One of the ways I know I’m an adult now is that I’ve done a one-eighty on this topic; I LOVE touring homes. Sometimes when I’m feeling particularly wasteful with my time, I find myself perusing apartment listings on Craigslist and houses on Redfin. If you ever need help finding a place, let me know. If you need someone to go with you when you check out a bunch of places, I’m your woman. I will even spend a random Sunday going to open houses for no good reason if you want. If you have a boat, you can bet your bottom paint that I want a tour.
Let me in there! Show me how your 240 square feet is incredibly different than ours on Small World. Teach me the clever ways you’ve stored all the weird accoutrements of boat life that manage to clutter up the entire boat. Please help me figure out how to find a home for everything, just please don’t tell me to get rid of too many more clothes.
Inevitably, after weaseling my way into a tour of another boat, I walk away with a bit of envy. Small World is wonderful, and she keeps us safe when we’re out at sea. But there’s always room for improvement. And always a better way to organize all our shit belongings and spare parts. Even though all adjustments and additions aren’t possible to implement on our boat, it’s always nice to get some inspiration.
Recently we met another couple who are also on a Westsail 42 with a cutter ketch rig. There aren’t many of us out there and we were very excited at the potential to check out their boat to see what changes Westsail made after our hull (the first of its kind) was built, or what other owners have adjusted in the last 44 years. The morning we woke up to find them anchored to starboard, Craig sounded like a kid at Christmas. “Krystle! It’s another one of us! Holy shit!” (Everyone swears at Christmas, right?) We had to leave that morning to head south, but we hoped they would be doing the same. Craig broke out the binoculars to check them out and attempted to read their boat name. As he stared across, he spied a man behind his own pair of binoculars looking back at us. Craig slowly lowered the binoculars and sank down below the window.
When we finally met Ivan and Jane (S/V Chantey), it only took 60 seconds to offer a trade of boat tours. Apparently, I’m not the only one eager to check out the nooks and crannies of other boats! Even though our boats are theoretically identical, I still noticed several differences and wondered if I could make those changes on our boat. While aboard Small World, Jane did the same, exclaiming, “Ohhhhh Ivan! I want that!”

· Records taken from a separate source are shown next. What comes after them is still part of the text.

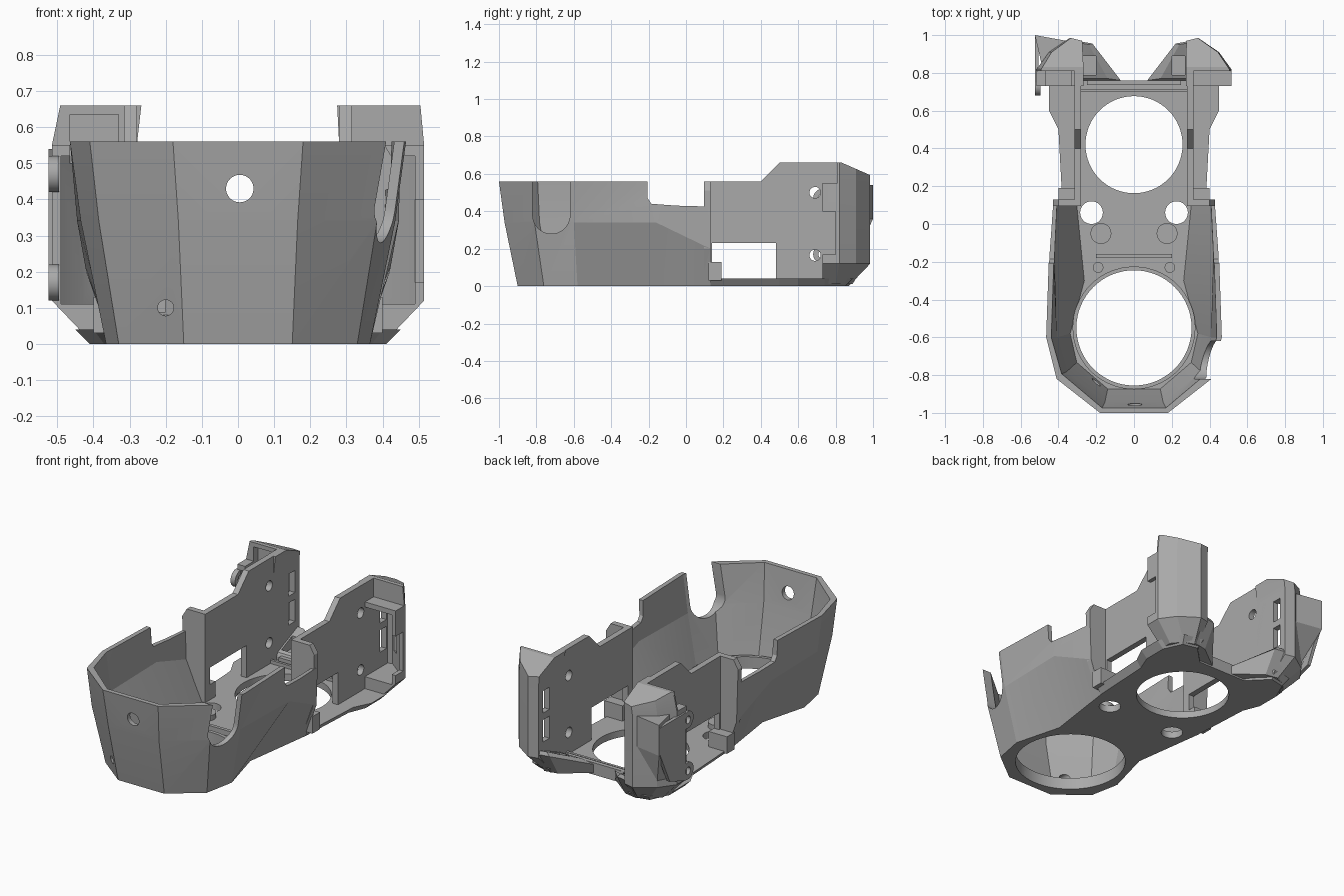
import bpy, bmesh, math
from mathutils import Matrix, Vector

cube = bpy.data.objects.get("Cube")
if cube:
    bpy.data.objects.remove(cube, do_unlink=True)

grey = bpy.data.materials.new("plain_grey")
grey.use_nodes = True
grey.diffuse_color = (0.4, 0.4, 0.4, 1)
grey.node_tree.nodes["Principled BSDF"].inputs["Base Color"].default_value = (0.4, 0.4, 0.4, 1)


def finish(name, bm):
    bmesh.ops.recalc_face_normals(bm, faces=bm.faces)
    mesh = bpy.data.meshes.new(name)
    bm.to_mesh(mesh)
    bm.free()
    mesh.materials.append(grey)
    ob = bpy.data.objects.new(name, mesh)
    bpy.context.collection.objects.link(ob)
    return ob


def loft(name, rings):
    """Closed solid through rings of equal length."""
    bm = bmesh.new()
    vs = [[bm.verts.new(p) for p in r] for r in rings]
    n = len(vs[0])
    for a, b in zip(vs, vs[1:]):
        for i in range(n):
            j = (i + 1) % n
            bm.faces.new((a[i], a[j], b[j], b[i]))
    caps = [bm.faces.new(vs[0]), bm.faces.new(vs[-1])]
    bmesh.ops.triangulate(bm, faces=caps)
    return finish(name, bm)


def slab(name, profile, x0, x1):
    """Side-view profile (y, z) extruded along x."""
    return loft(name, [[(x, y, z) for y, z in profile] for x in (x0, x1)])


def box(name, x0, x1, y0, y1, z0, z1):
    return slab(name, [(y0, z0), (y1, z0), (y1, z1), (y0, z1)], x0, x1)


def cyl(name, centre, r, depth, axis="Z", sides=40):
    bm = bmesh.new()
    bmesh.ops.create_cone(bm, cap_ends=True, segments=sides, radius1=r, radius2=r, depth=depth)
    rot = {"Z": Matrix(), "X": Matrix.Rotation(math.pi / 2, 4, "Y"),
           "Y": Matrix.Rotation(math.pi / 2, 4, "X")}[axis]
    bmesh.ops.transform(bm, matrix=Matrix.Translation(Vector(centre)) @ rot, verts=bm.verts)
    return finish(name, bm)


def cut(ob, *cutters):
    for c in cutters:
        c.hide_render = True
        mod = ob.modifiers.new("cut", "BOOLEAN")
        mod.operation, mod.solver, mod.object = "DIFFERENCE", "EXACT", c
    deps = bpy.context.evaluated_depsgraph_get()
    ob.data = bpy.data.meshes.new_from_object(ob.evaluated_get(deps))
    ob.modifiers.clear()
    for c in cutters:
        bpy.data.objects.remove(c, do_unlink=True)
    return ob


def mirrored(half, z, z_end=None):
    """Symmetric ring at height z; the last point of each half may sit at z_end."""
    pts = [(x, y, z) for x, y in half]
    if z_end is not None:
        pts[-1] = (*half[-1], z_end)
    return pts + [(-x, y, h) for x, y, h in reversed(pts)]


# Front shell: faceted flaring tub with a pinched waist
low = [(0.15, -0.90), (0.33, -0.76), (0.365, -0.58), (0.29, -0.30), (0.35, 0.13)]
mid = [(0.165, -0.97), (0.385, -0.81), (0.435, -0.60), (0.445, -0.16), (0.42, 0.13)]
top = [(0.18, -1.00), (0.41, -0.82), (0.465, -0.60), (0.45, -0.16), (0.43, 0.13)]
t = 0.027


def inner(half):
    pts = [(x - 0.4 * t if i == 0 else x - t, y + t if i < 2 else y) for i, (x, y) in enumerate(half)]
    return pts[:-1] + [(pts[-1][0], 0.3)]


shell = loft("front_shell", [mirrored(low, 0), mirrored(mid, 0.34, 0.20), mirrored(top, 0.56)])
high = [(x * 1.02, y * 1.02) for x, y in top]
cut(shell,
    loft("tub_cutter", [mirrored(inner(low), 0.04), mirrored(inner(mid), 0.34, 0.20),
                        mirrored(inner(top), 0.56), mirrored(inner(high), 0.62)]),
    slab("saddle_cutter", [(-0.21, 0.8), (-0.205, 0.47), (-0.185, 0.44), (-0.05, 0.43),
                           (0.2, 0.423), (0.2, 0.8)], -1, 1),
    cyl("fan_hole_cutter", (0, -0.55, 0), 0.305, 0.3, sides=64),
    cyl("front_hole_cutter", (0.005, -0.95, 0.43), 0.038, 0.3, "Y"),
    cyl("screw_hole_cutter", (-0.20, -0.87, 0.10), 0.022, 0.2, "Y"),
    cyl("side_slot_round_cutter", (0.45, -0.72, 0.38), 0.10, 0.3, "X"),
    box("side_slot_cutter", 0.30, 0.60, -0.82, -0.62, 0.38, 0.8),
    cyl("left_port_cutter", (0.225, 0.06, 0), 0.06, 0.3),
    cyl("right_port_cutter", (-0.225, 0.06, 0), 0.06, 0.3))

# Raised lip around the front opening
lip = cyl("front_opening_lip", (0, -0.55, 0.045), 0.325, 0.05, sides=64)
cut(lip, cyl("lip_cutter", (0, -0.55, 0), 0.305, 0.4, sides=64))

# Rear floor with its large opening
f_low = [(0.35, 0.13), (0.37, 0.50), (0.41, 0.60), (0.41, 0.74), (0.36, 0.85), (0.27, 0.87), (0.16, 0.76)]
f_high = [(0.38, 0.13), (0.40, 0.50), (0.45, 0.60), (0.45, 0.74), (0.38, 0.89), (0.26, 0.91), (0.16, 0.76)]
floor = loft("rear_floor", [mirrored(f_low, 0), mirrored(f_high, 0.04)])
cut(floor, cyl("rear_opening_cutter", (0, 0.42, 0), 0.257, 0.3, sides=64))

# Ribs and ledges on the floor
box("rear_rib", -0.28, 0.28, 0.70, 0.715, 0.03, 0.06)
box("rear_ledge", -0.25, 0.25, 0.735, 0.76, 0.03, 0.07)
box("waist_rib", -0.20, 0.20, -0.18, -0.16, 0.03, 0.07)

wall_profile = [(0.10, 0.02), (0.10, 0.56), (0.40, 0.56), (0.50, 0.66), (0.83, 0.66),
                (0.96, 0.60), (0.96, 0.12), (0.87, 0.02)]
wing_low = [(0.28, 0.73), (0.27, 0.86), (0.30, 0.88), (0.36, 0.86), (0.41, 0.80), (0.41, 0.73)]
wing_full = [(0.28, 0.73), (0.28, 0.97), (0.34, 0.985), (0.45, 0.91), (0.515, 0.82), (0.515, 0.73)]
cavity = [(0.315, 0.60), (0.315, 0.94), (0.34, 0.95), (0.43, 0.88), (0.49, 0.81), (0.49, 0.60)]

for s, side in ((1, "left"), (-1, "right")):
    def ring(pts, z):
        return [(s * x, y, z) for x, y in pts]

    def corner_slots():
        return [box("slot_cutter", s * 0.2, s * 0.4, 0.87, 0.93, a, b)
                for a, b in ((0.2, 0.33), (0.37, 0.5))]

    # Thin side wall with window and screw holes
    wall = slab(side + "_side_wall", wall_profile, s * 0.28, s * 0.315)
    cut(wall, box("window_cutter", s * 0.4, s * 0.2, 0.14, 0.48, 0.04, 0.23), *corner_slots(),
        *[cyl("hole_cutter", (s * 0.3, 0.69, z), 0.03, 0.2, "X") for z in (0.50, 0.165)])

    # Hollow rear wing, open toward the front, with a set-back panel and a roof sloping to the rear
    shrink = 0.98 if s > 0 else 0.955
    crown = [(s * x * shrink, y, 0.66) for x, y in wing_full]
    wing = loft(side + "_rear_wing", [ring(wing_low, 0.01), ring(wing_full, 0.12),
                                      ring(wing_full, 0.55), crown])
    cut(wing, slab("roof_cutter", [(0.83, 0.661), (1.13, 0.53), (1.13, 0.9), (0.83, 0.9)], -1, 1),
        loft("cavity_cutter", [ring(cavity, 0.11), ring(cavity, 0.52)]),
        box("step_cutter", s * 0.316, s * 0.6, 0.6, 0.81, 0.55, 0.8), *corner_slots())
    if s > 0:
        cut(wing, box("notch_cutter", 0.42, 0.6, 0.6, 0.80, 0.17, 0.40))
    else:
        cut(wing, box("pocket_cutter", -0.465, -0.33, 0.6, 0.85, 0.5, 0.635))

    # Bulkhead joining the shell to the side wall, with a small foot
    loft(side + "_bulkhead", [
        [(s * x, y, z) for x, y in ((0.28, 0.095), (w, 0.095), (w, 0.13), (0.28, 0.13))]
        for w, z in ((0.35, 0.02), (0.42, 0.20), (0.43, 0.51), (0.40, 0.56))])
    box(side + "_bulkhead_foot", s * 0.28, s * 0.40, 0.12, 0.19, 0.03, 0.13)

    # Sloped brace running from the floor to the wing
    brace = [(0.07, 0.76), (0.22, 0.955), (0.30, 0.97), (0.30, 0.76)]
    brace_top = [(0.14, 0.77), (0.24, 0.95), (0.30, 0.96), (0.30, 0.77)]
    body = loft(side + "_brace", [
        [(s * x, y - 0.08 * (y > 0.9), 0.01) for x, y in brace],
        [(s * x, y, 0.06 + 0.08 * (y > 0.9)) for x, y in brace],
        [(s * x, y, 0.08 + 0.08 * (y > 0.9)) for x, y in brace_top]])
    cut(body, box("brace_recess_cutter", s * 0.20, s * 0.27, 0.79, 0.89, 0.06, 0.3))

    # Round bosses on the floor
    cyl(side + "_boss", (s * 0.175, -0.05, 0.045), 0.055, 0.05)
    cyl(side + "_small_boss", (s * 0.19, -0.23, 0.04), 0.028, 0.04)

# Mounting plate with two ears on the right wing
slab("ear_plate", [(0.75, 0.12), (0.90, 0.17), (0.99, 0.36), (0.99, 0.52), (0.75, 0.52)], -0.525, -0.505)
loft("plate_bridge", [[(x, y, z) for x, y in ((-0.49, 0.85), corner, (-0.36, 0.97), (-0.36, 0.93))]
                      for corner, z in (((-0.45, 0.91), 0.16), ((-0.525, 1.0), 0.36), ((-0.525, 1.0), 0.54))])
for label, z in (("upper", 0.47), ("lower", 0.17)):
    ear = cyl(label + "_ear", (-0.51, 0.73, z), 0.05, 0.03, "X")
    cut(ear, cyl("ear_hole_cutter", (-0.51, 0.73, z), 0.022, 0.2, "X"))

# Keep facets crisp and round holes smooth
bpy.ops.object.select_all(action="DESELECT")
for ob in bpy.context.collection.objects:
    if ob.type == "MESH" and grey.name in ob.data.materials:
        ob.select_set(True)
        bpy.context.view_layer.objects.active = ob
bpy.ops.object.shade_smooth_by_angle(angle=math.radians(12))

Despite the many, many variations between vessels, we’re all in the same boat.